“Cadillac of Continuity Planning” was not a phrase I could pass up. In it’s simplest form, plain old term life insurance can be obtained to protect your business and your family if you die prematurely. Your beneficiaries receive the death benefit, and all is well financially. Life insurance alone won’t help you with continuity planning, though. Who will take over your business? Will it continue operating or be liquidated/sold off? Who will take care of the clients, and who is in charge?
This is where a trust can come in handy. With the help of an attorney, a trust can help formalize your wishes for what happens to your business after you die. You state your wishes, and appoint a trustee who would be legally empowered to carry them out. The trust can be funded with life insurance as well. Not only might this help your family, partners, employees if you die prematurely, it could also be used to pay the trustee for their work.
7) Term Insurance is the Chevy of Shrinking Your Risk Profile
I’ll need you to cut me some slack with this one. After racking my brain for 10-15 minutes and actually looking up the wikipedia page for auto brands in the US, I’m sorry to say that this is the best alliterative car analogy I could come up with. Nevertheless, its important to remember that term insurance will almost always be your least expensive option for insuring your life.
Term insurance won’t offer anything fancy. It’ll only offer consistent premiums for a certain number of years (the “term”). That said, if your objective is to protect your business or your family with life insurance there’s a good chance you don’t need anything fancy. If you’re in your 40s and plan to build the business up before selling it in your 50s, a twenty year term life policy would likely be sufficient. There are many insurance salesmen out there who love to come up with fancy reasons to obtain fancy policies. It’s not uncommon that this complexity is unnecessary. And expensive.
8) More than Three Owners: Entity Purchase Agreements > Cross Purchase Agreements
With a one-person shop it’s relatively easy to determine how much life insurance you might need to protect the business and your family. With multiple owners things get a bit more complicated. One common way to protect a two or three owner business is to establish a buy/sell agreement using cross purchase agreements. Basically, the ownership group drafts a legal document that establishes what happens to an owner’s shares if they pass away prematurely. To protect their respective families, such an agreement typically stipulates that the deceased’s ownership share will be purchased for a predetermined amount by the remaining owners, perhaps subject to a valuation by an independent third party. Owner dies, their family inherits their share of the business, which is then bought by the remaining partners pursuant to the agreement. This document can be used to mandate that owners’ behavior be in the best interest of the firm, too. (What happens if an owner succumbs to substance abuse?

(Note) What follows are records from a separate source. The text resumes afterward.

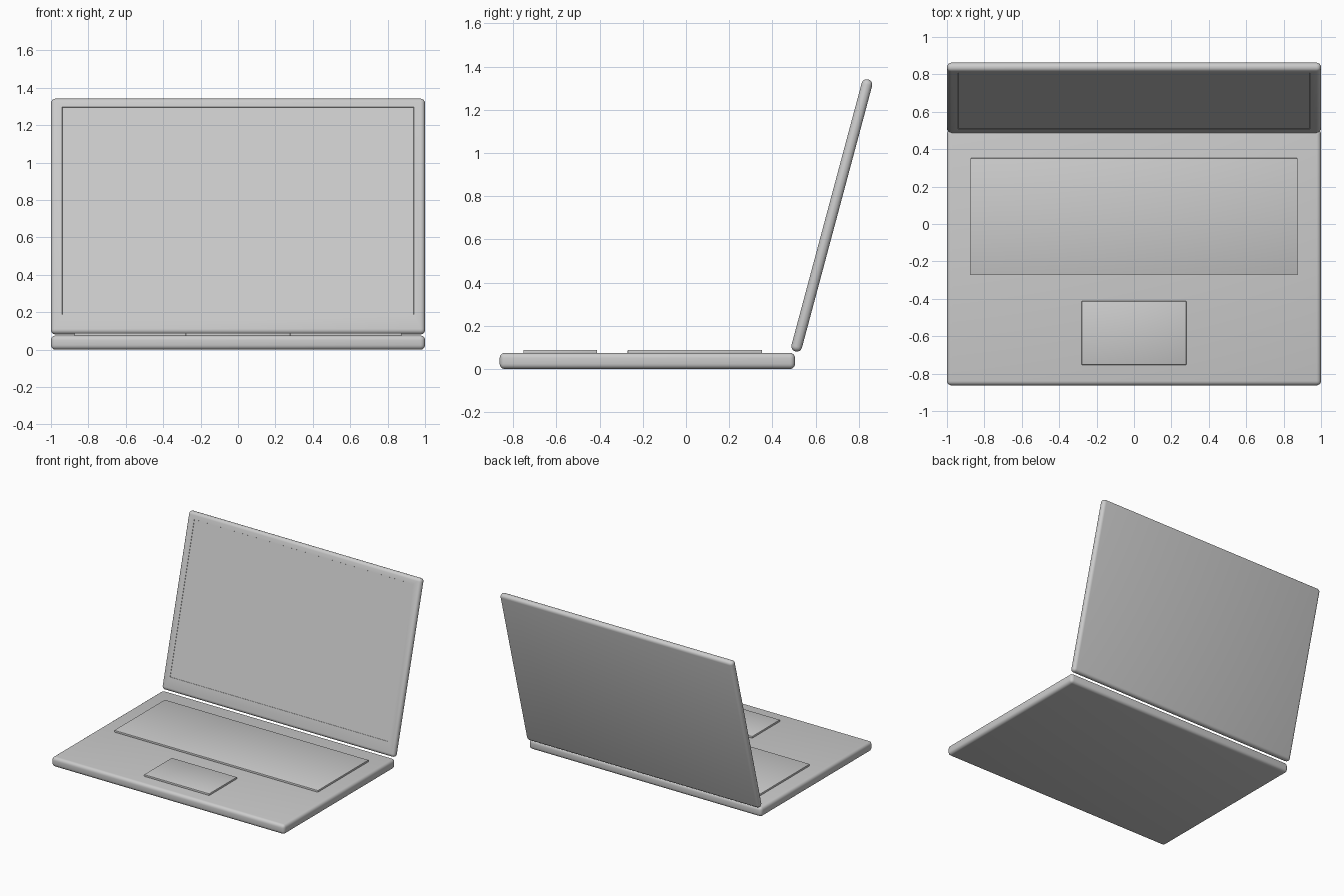
import bpy, bmesh, math
from mathutils import Vector

if "Cube" in bpy.data.objects:
    bpy.data.objects.remove(bpy.data.objects["Cube"])


def rounded_box(name, lo, hi, radius, segments=4, screen=None):
    """Box from corner lo to corner hi with rounded edges; screen = recessed panel on the -y side."""
    lo, hi = Vector(lo), Vector(hi)
    bm = bmesh.new()
    bmesh.ops.create_cube(bm, size=1)
    for v in bm.verts:
        v.co = (lo + hi) / 2 + v.co * (hi - lo)
    bmesh.ops.bevel(bm, geom=bm.edges[:], offset=radius, segments=segments,
                    profile=0.5, affect='EDGES')
    if screen:
        x, z0, z1, depth = screen
        bm.normal_update()
        face = max((f for f in bm.faces if f.normal.y < -0.9), key=lambda f: f.calc_area())
        bmesh.ops.inset_region(bm, faces=[face], thickness=0.02)
        mid = face.calc_center_median()
        for v in face.verts:
            v.co.x = math.copysign(x, v.co.x)
            v.co.z = z1 if v.co.z > mid.z else z0
        bmesh.ops.inset_region(bm, faces=[face], thickness=0.001, depth=-depth)
    mesh = bpy.data.meshes.new(name)
    bm.to_mesh(mesh)
    bm.free()
    obj = bpy.data.objects.new(name, mesh)
    bpy.context.collection.objects.link(obj)
    bpy.ops.object.select_all(action='DESELECT')
    obj.select_set(True)
    bpy.context.view_layer.objects.active = obj
    bpy.ops.object.shade_smooth_by_angle(angle=math.radians(40))
    return obj


# Lower body
rounded_box("base", (-1, -0.863, 0), (1, 0.505, 0.075), 0.024)

# Thin raised panels on the deck
rounded_box("keyboard", (-0.875, -0.27, 0.07), (0.875, 0.352, 0.089), 0.004, 2)
rounded_box("trackpad", (-0.28, -0.753, 0.07), (0.28, -0.412, 0.089), 0.004, 2)

# Lid with recessed screen, leaning back about its lower edge
lid = rounded_box("screen_lid", (-1, -0.025, -0.025), (1, 0.025, 1.278), 0.0235,
                  screen=(0.94, 0.077, 1.226, 0.002))
lid.location = (0, 0.513, 0.106)
lid.rotation_euler.x = math.radians(-15)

What if they decide to strip down naked streak through the field at Yankee Stadium?).
In a two person firm this is a pretty straightforward process. The partners obtain life insurance policies on each other, corresponding to the other’s ownership share and the value of the firm. They could then have the business valued every year or every other year & adjust the death benefit accordingly. But with three or more owners things start to get complicated. Each owner would need to obtain a life insurance policy on all the other partners’ lives. This gets pretty complex with an ownership group of four or greater.
This is where an entity purchase agreement comes into play. Rather than have the owners hold life insurance policies on each other, an entity purchase agreement allows the business to purchase a deceased partner’s share from their beneficiaries. Those shares are then retired (or redistributed to the remaining owners, pro-rata).
There are additional nuances and tax implications of either set up. But for most buy/sell agreements, the choice between a cross purchase agreement or entity purchase agreement depends on the size of the ownership group.
What do you think?
Have you successfully used life insurance to protect your business?
What complications were there?